● **WHAT TO PRODUCE**
Write out every record below exactly as it appears.

● **EXERCISE MATERIAL**
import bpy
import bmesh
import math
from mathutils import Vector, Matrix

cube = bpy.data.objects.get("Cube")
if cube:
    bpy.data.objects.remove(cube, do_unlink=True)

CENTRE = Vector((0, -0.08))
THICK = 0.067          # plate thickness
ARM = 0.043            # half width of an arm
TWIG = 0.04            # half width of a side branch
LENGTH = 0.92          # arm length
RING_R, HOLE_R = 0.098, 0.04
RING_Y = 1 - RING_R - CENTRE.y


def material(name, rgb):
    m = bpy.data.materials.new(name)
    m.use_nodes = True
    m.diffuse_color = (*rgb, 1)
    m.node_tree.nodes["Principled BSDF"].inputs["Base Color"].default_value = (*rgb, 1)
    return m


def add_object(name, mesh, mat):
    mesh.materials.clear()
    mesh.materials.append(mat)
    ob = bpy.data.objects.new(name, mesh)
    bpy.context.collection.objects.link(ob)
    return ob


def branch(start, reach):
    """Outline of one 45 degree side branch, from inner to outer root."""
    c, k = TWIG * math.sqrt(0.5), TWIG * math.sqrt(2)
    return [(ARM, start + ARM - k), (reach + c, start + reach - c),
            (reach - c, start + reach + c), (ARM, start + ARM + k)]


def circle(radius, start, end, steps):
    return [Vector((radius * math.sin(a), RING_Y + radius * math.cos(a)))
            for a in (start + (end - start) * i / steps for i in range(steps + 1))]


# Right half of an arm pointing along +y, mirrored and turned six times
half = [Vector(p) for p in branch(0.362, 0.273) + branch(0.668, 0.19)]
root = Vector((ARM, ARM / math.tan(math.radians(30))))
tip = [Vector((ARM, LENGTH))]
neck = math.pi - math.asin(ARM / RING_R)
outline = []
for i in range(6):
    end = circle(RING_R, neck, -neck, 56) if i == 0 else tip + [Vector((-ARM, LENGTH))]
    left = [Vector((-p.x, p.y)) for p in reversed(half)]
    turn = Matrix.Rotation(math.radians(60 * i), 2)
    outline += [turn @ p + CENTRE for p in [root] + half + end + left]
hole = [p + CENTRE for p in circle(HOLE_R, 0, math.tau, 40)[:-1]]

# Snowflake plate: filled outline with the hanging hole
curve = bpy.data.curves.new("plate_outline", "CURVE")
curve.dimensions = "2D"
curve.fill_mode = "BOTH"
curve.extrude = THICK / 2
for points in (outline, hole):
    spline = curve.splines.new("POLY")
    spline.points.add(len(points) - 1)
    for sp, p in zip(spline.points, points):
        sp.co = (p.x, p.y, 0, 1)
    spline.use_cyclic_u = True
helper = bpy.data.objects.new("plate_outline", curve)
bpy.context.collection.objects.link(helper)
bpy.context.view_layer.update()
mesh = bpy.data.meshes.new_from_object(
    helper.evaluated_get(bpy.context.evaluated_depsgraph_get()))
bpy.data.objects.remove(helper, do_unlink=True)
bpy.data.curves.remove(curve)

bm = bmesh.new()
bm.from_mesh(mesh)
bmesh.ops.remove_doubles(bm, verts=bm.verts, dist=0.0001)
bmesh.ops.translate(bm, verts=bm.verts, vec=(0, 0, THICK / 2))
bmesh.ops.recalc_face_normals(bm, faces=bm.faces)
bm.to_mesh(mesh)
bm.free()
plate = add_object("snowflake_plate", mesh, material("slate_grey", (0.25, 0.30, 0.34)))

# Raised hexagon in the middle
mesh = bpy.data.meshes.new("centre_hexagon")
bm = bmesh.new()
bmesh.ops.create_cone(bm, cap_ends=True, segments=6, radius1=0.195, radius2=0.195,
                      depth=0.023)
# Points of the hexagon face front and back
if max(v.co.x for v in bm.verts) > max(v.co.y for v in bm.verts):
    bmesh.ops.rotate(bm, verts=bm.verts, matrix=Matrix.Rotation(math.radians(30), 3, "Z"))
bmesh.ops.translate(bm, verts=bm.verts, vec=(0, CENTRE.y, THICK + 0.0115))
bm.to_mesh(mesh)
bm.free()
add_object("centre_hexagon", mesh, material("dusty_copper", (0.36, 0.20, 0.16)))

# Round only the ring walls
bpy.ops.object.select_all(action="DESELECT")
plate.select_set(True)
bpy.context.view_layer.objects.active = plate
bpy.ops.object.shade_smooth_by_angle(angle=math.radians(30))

● **YOUR SOLUTION**
import bpy
import bmesh
import math
from mathutils import Vector, Matrix

cube = bpy.data.objects.get("Cube")
if cube:
    bpy.data.objects.remove(cube, do_unlink=True)

CENTRE = Vector((0, -0.08))
THICK = 0.067          # plate thickness
ARM = 0.043            # half width of an arm
TWIG = 0.04            # half width of a side branch
LENGTH = 0.92          # arm length
RING_R, HOLE_R = 0.098, 0.04
RING_Y = 1 - RING_R - CENTRE.y


def material(name, rgb):
    m = bpy.data.materials.new(name)
    m.use_nodes = True
    m.diffuse_color = (*rgb, 1)
    m.node_tree.nodes["Principled BSDF"].inputs["Base Color"].default_value = (*rgb, 1)
    return m


def add_object(name, mesh, mat):
    mesh.materials.clear()
    mesh.materials.append(mat)
    ob = bpy.data.objects.new(name, mesh)
    bpy.context.collection.objects.link(ob)
    return ob


def branch(start, reach):
    """Outline of one 45 degree side branch, from inner to outer root."""
    c, k = TWIG * math.sqrt(0.5), TWIG * math.sqrt(2)
    return [(ARM, start + ARM - k), (reach + c, start + reach - c),
            (reach - c, start + reach + c), (ARM, start + ARM + k)]


def circle(radius, start, end, steps):
    return [Vector((radius * math.sin(a), RING_Y + radius * math.cos(a)))
            for a in (start + (end - start) * i / steps for i in range(steps + 1))]


# Right half of an arm pointing along +y, mirrored and turned six times
half = [Vector(p) for p in branch(0.362, 0.273) + branch(0.668, 0.19)]
root = Vector((ARM, ARM / math.tan(math.radians(30))))
tip = [Vector((ARM, LENGTH))]
neck = math.pi - math.asin(ARM / RING_R)
outline = []
for i in range(6):
    end = circle(RING_R, neck, -neck, 56) if i == 0 else tip + [Vector((-ARM, LENGTH))]
    left = [Vector((-p.x, p.y)) for p in reversed(half)]
    turn = Matrix.Rotation(math.radians(60 * i), 2)
    outline += [turn @ p + CENTRE for p in [root] + half + end + left]
hole = [p + CENTRE for p in circle(HOLE_R, 0, math.tau, 40)[:-1]]

# Snowflake plate: filled outline with the hanging hole
curve = bpy.data.curves.new("plate_outline", "CURVE")
curve.dimensions = "2D"
curve.fill_mode = "BOTH"
curve.extrude = THICK / 2
for points in (outline, hole):
    spline = curve.splines.new("POLY")
    spline.points.add(len(points) - 1)
    for sp, p in zip(spline.points, points):
        sp.co = (p.x, p.y, 0, 1)
    spline.use_cyclic_u = True
helper = bpy.data.objects.new("plate_outline", curve)
bpy.context.collection.objects.link(helper)
bpy.context.view_layer.update()
mesh = bpy.data.meshes.new_from_object(
    helper.evaluated_get(bpy.context.evaluated_depsgraph_get()))
bpy.data.objects.remove(helper, do_unlink=True)
bpy.data.curves.remove(curve)

bm = bmesh.new()
bm.from_mesh(mesh)
bmesh.ops.remove_doubles(bm, verts=bm.verts, dist=0.0001)
bmesh.ops.translate(bm, verts=bm.verts, vec=(0, 0, THICK / 2))
bmesh.ops.recalc_face_normals(bm, faces=bm.faces)
bm.to_mesh(mesh)
bm.free()
plate = add_object("snowflake_plate", mesh, material("slate_grey", (0.25, 0.30, 0.34)))

# Raised hexagon in the middle
mesh = bpy.data.meshes.new("centre_hexagon")
bm = bmesh.new()
bmesh.ops.create_cone(bm, cap_ends=True, segments=6, radius1=0.195, radius2=0.195,
                      depth=0.023)
# Points of the hexagon face front and back
if max(v.co.x for v in bm.verts) > max(v.co.y for v in bm.verts):
    bmesh.ops.rotate(bm, verts=bm.verts, matrix=Matrix.Rotation(math.radians(30), 3, "Z"))
bmesh.ops.translate(bm, verts=bm.verts, vec=(0, CENTRE.y, THICK + 0.0115))
bm.to_mesh(mesh)
bm.free()
add_object("centre_hexagon", mesh, material("dusty_copper", (0.36, 0.20, 0.16)))

# Round only the ring walls
bpy.ops.object.select_all(action="DESELECT")
plate.select_set(True)
bpy.context.view_layer.objects.active = plate
bpy.ops.object.shade_smooth_by_angle(angle=math.radians(30))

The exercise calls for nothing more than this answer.